■ **Assigned task**
Verbatim copy, images excluded: write out each record shown below.

■ **Data for the task**

◇ ◇ ◇ ◇ ◇ ◇ ◇

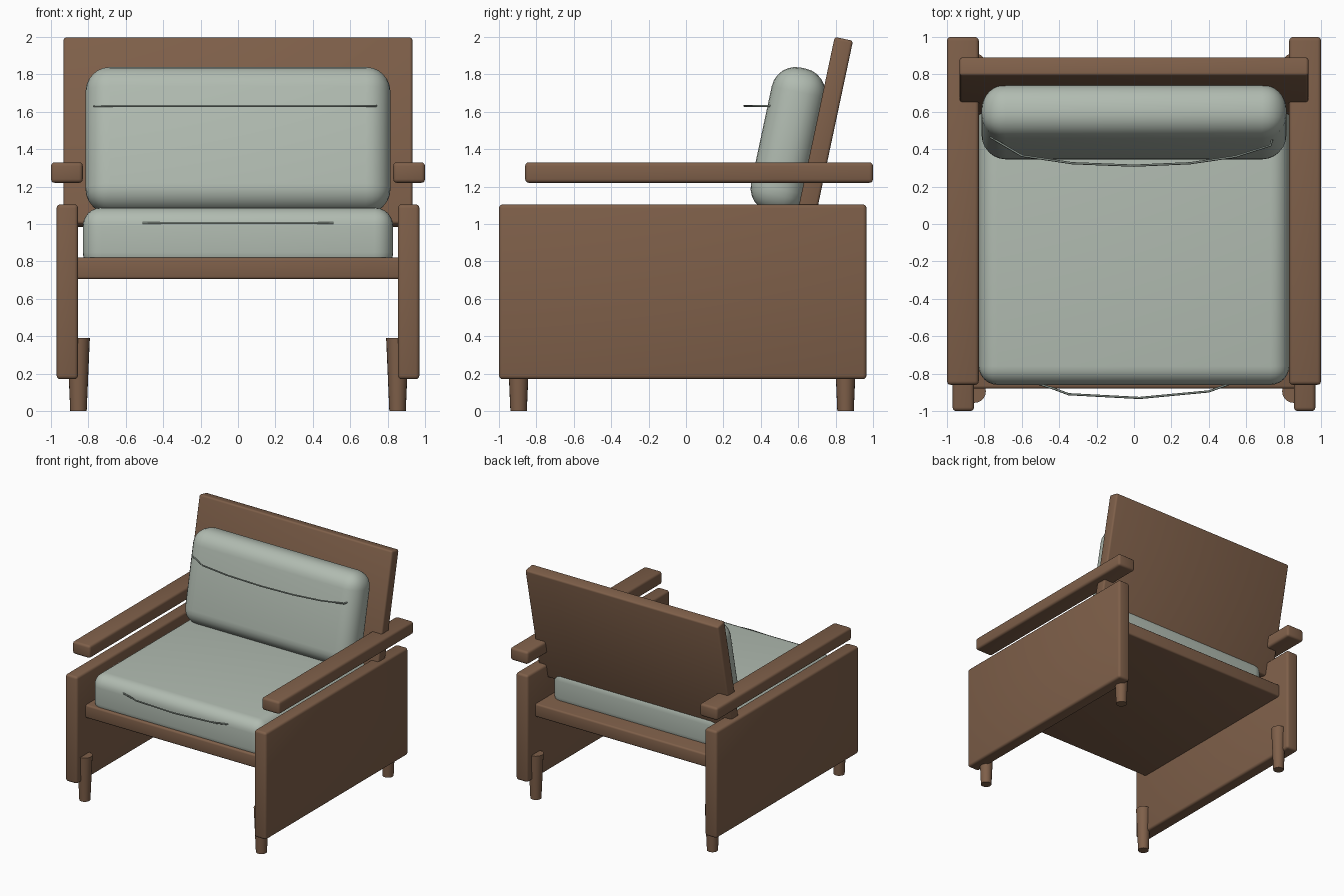
import bpy, bmesh
from math import radians
from mathutils import Matrix

if "Cube" in bpy.data.objects:
    bpy.data.objects.remove(bpy.data.objects["Cube"])


def material(name, color):
    m = bpy.data.materials.new(name)
    m.diffuse_color = (*color, 1)
    m.use_nodes = True
    m.node_tree.nodes["Principled BSDF"].inputs["Base Color"].default_value = m.diffuse_color
    return m


WOOD = material("wood", (0.21, 0.115, 0.067))
FABRIC = material("fabric", (0.44, 0.50, 0.44))
CORD = material("cord", (0.28, 0.33, 0.29))
LEAN = radians(-12)


def smooth(ob):
    bpy.ops.object.select_all(action='DESELECT')
    ob.select_set(True)
    bpy.context.view_layer.objects.active = ob
    bpy.ops.object.shade_smooth_by_angle(angle=radians(35))


def add_mesh(name, bm, mat, loc, tilt=0.0):
    me = bpy.data.meshes.new(name)
    bm.to_mesh(me)
    bm.free()
    me.materials.append(mat)
    ob = bpy.data.objects.new(name, me)
    bpy.context.collection.objects.link(ob)
    ob.location = loc
    ob.rotation_euler.x = tilt
    smooth(ob)
    return ob


def rounded_box(name, size, loc, bevel, segments, mat, tilt=0.0):
    bm = bmesh.new()
    bmesh.ops.create_cube(bm, size=1, matrix=Matrix.Diagonal((*size, 1)))
    bmesh.ops.bevel(bm, geom=bm.edges[:], offset=bevel, segments=segments,
                    profile=0.5, affect='EDGES')
    return add_mesh(name, bm, mat, loc, tilt)


def seam_cord(name, points, z):
    cu = bpy.data.curves.new(name, 'CURVE')
    cu.dimensions = '3D'
    cu.bevel_depth = 0.006
    cu.bevel_resolution = 1
    cu.use_fill_caps = True
    sp = cu.splines.new('POLY')
    sp.points.add(len(points) - 1)
    for p, (x, y) in zip(sp.points, points):
        p.co = (x, y, z, 1)
    cu.materials.append(CORD)
    bpy.context.collection.objects.link(bpy.data.objects.new(name, cu))


# side panels, armrests and tapered legs
for side, s in (("left", -1), ("right", 1)):
    rounded_box(f"{side}_side_panel", (0.115, 1.965, 0.935),
                (s * 0.9125, -0.0175, 0.6375), 0.02, 3, WOOD)
    rounded_box(f"{side}_armrest", (0.17, 1.86, 0.11),
                (s * 0.915, 0.07, 1.275), 0.02, 3, WOOD)
    for end, y in (("front", -0.895), ("back", 0.853)):
        bm = bmesh.new()
        bmesh.ops.create_cone(bm, cap_ends=True, segments=20, radius1=0.044,
                              radius2=0.061, depth=0.39)
        add_mesh(f"{side}_{end}_leg", bm, WOOD, (s * 0.853, y, 0.195))

# seat board and leaning back panel
rounded_box("seat_board", (1.74, 1.735, 0.115), (0, -0.0125, 0.7625), 0.015, 3, WOOD)
rounded_box("back_panel", (1.865, 0.10, 1.02), (0, 0.738, 1.491), 0.015, 3, WOOD, LEAN)

# cushions
rounded_box("seat_cushion", (1.66, 1.56, 0.34), (0, -0.08, 0.918), 0.10, 6, FABRIC)
rounded_box("back_cushion", (1.63, 0.29, 0.79), (0, 0.545, 1.447), 0.13, 6, FABRIC, LEAN)

# loose seam cords
seam_cord("seat_seam", [(-0.51, -0.855), (-0.43, -0.88), (-0.35, -0.91), (0.03, -0.93),
                        (0.40, -0.895), (0.51, -0.855)], 1.005)
seam_cord("back_seam", [(-0.77, 0.465), (-0.60, 0.365), (-0.33, 0.325), (0, 0.312),
                        (0.30, 0.325), (0.54, 0.36), (0.73, 0.42), (0.74, 0.46)], 1.632)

◇ ◇ ◇ ◇ ◇ ◇ ◇

■ **Written answer**
import bpy, bmesh
from math import radians
from mathutils import Matrix

if "Cube" in bpy.data.objects:
    bpy.data.objects.remove(bpy.data.objects["Cube"])


def material(name, color):
    m = bpy.data.materials.new(name)
    m.diffuse_color = (*color, 1)
    m.use_nodes = True
    m.node_tree.nodes["Principled BSDF"].inputs["Base Color"].default_value = m.diffuse_color
    return m


WOOD = material("wood", (0.21, 0.115, 0.067))
FABRIC = material("fabric", (0.44, 0.50, 0.44))
CORD = material("cord", (0.28, 0.33, 0.29))
LEAN = radians(-12)


def smooth(ob):
    bpy.ops.object.select_all(action='DESELECT')
    ob.select_set(True)
    bpy.context.view_layer.objects.active = ob
    bpy.ops.object.shade_smooth_by_angle(angle=radians(35))


def add_mesh(name, bm, mat, loc, tilt=0.0):
    me = bpy.data.meshes.new(name)
    bm.to_mesh(me)
    bm.free()
    me.materials.append(mat)
    ob = bpy.data.objects.new(name, me)
    bpy.context.collection.objects.link(ob)
    ob.location = loc
    ob.rotation_euler.x = tilt
    smooth(ob)
    return ob


def rounded_box(name, size, loc, bevel, segments, mat, tilt=0.0):
    bm = bmesh.new()
    bmesh.ops.create_cube(bm, size=1, matrix=Matrix.Diagonal((*size, 1)))
    bmesh.ops.bevel(bm, geom=bm.edges[:], offset=bevel, segments=segments,
                    profile=0.5, affect='EDGES')
    return add_mesh(name, bm, mat, loc, tilt)


def seam_cord(name, points, z):
    cu = bpy.data.curves.new(name, 'CURVE')
    cu.dimensions = '3D'
    cu.bevel_depth = 0.006
    cu.bevel_resolution = 1
    cu.use_fill_caps = True
    sp = cu.splines.new('POLY')
    sp.points.add(len(points) - 1)
    for p, (x, y) in zip(sp.points, points):
        p.co = (x, y, z, 1)
    cu.materials.append(CORD)
    bpy.context.collection.objects.link(bpy.data.objects.new(name, cu))


# side panels, armrests and tapered legs
for side, s in (("left", -1), ("right", 1)):
    rounded_box(f"{side}_side_panel", (0.115, 1.965, 0.935),
                (s * 0.9125, -0.0175, 0.6375), 0.02, 3, WOOD)
    rounded_box(f"{side}_armrest", (0.17, 1.86, 0.11),
                (s * 0.915, 0.07, 1.275), 0.02, 3, WOOD)
    for end, y in (("front", -0.895), ("back", 0.853)):
        bm = bmesh.new()
        bmesh.ops.create_cone(bm, cap_ends=True, segments=20, radius1=0.044,
                              radius2=0.061, depth=0.39)
        add_mesh(f"{side}_{end}_leg", bm, WOOD, (s * 0.853, y, 0.195))

# seat board and leaning back panel
rounded_box("seat_board", (1.74, 1.735, 0.115), (0, -0.0125, 0.7625), 0.015, 3, WOOD)
rounded_box("back_panel", (1.865, 0.10, 1.02), (0, 0.738, 1.491), 0.015, 3, WOOD, LEAN)

# cushions
rounded_box("seat_cushion", (1.66, 1.56, 0.34), (0, -0.08, 0.918), 0.10, 6, FABRIC)
rounded_box("back_cushion", (1.63, 0.29, 0.79), (0, 0.545, 1.447), 0.13, 6, FABRIC, LEAN)

# loose seam cords
seam_cord("seat_seam", [(-0.51, -0.855), (-0.43, -0.88), (-0.35, -0.91), (0.03, -0.93),
                        (0.40, -0.895), (0.51, -0.855)], 1.005)
seam_cord("back_seam", [(-0.77, 0.465), (-0.60, 0.365), (-0.33, 0.325), (0, 0.312),
                        (0.30, 0.325), (0.54, 0.36), (0.73, 0.42), (0.74, 0.46)], 1.632)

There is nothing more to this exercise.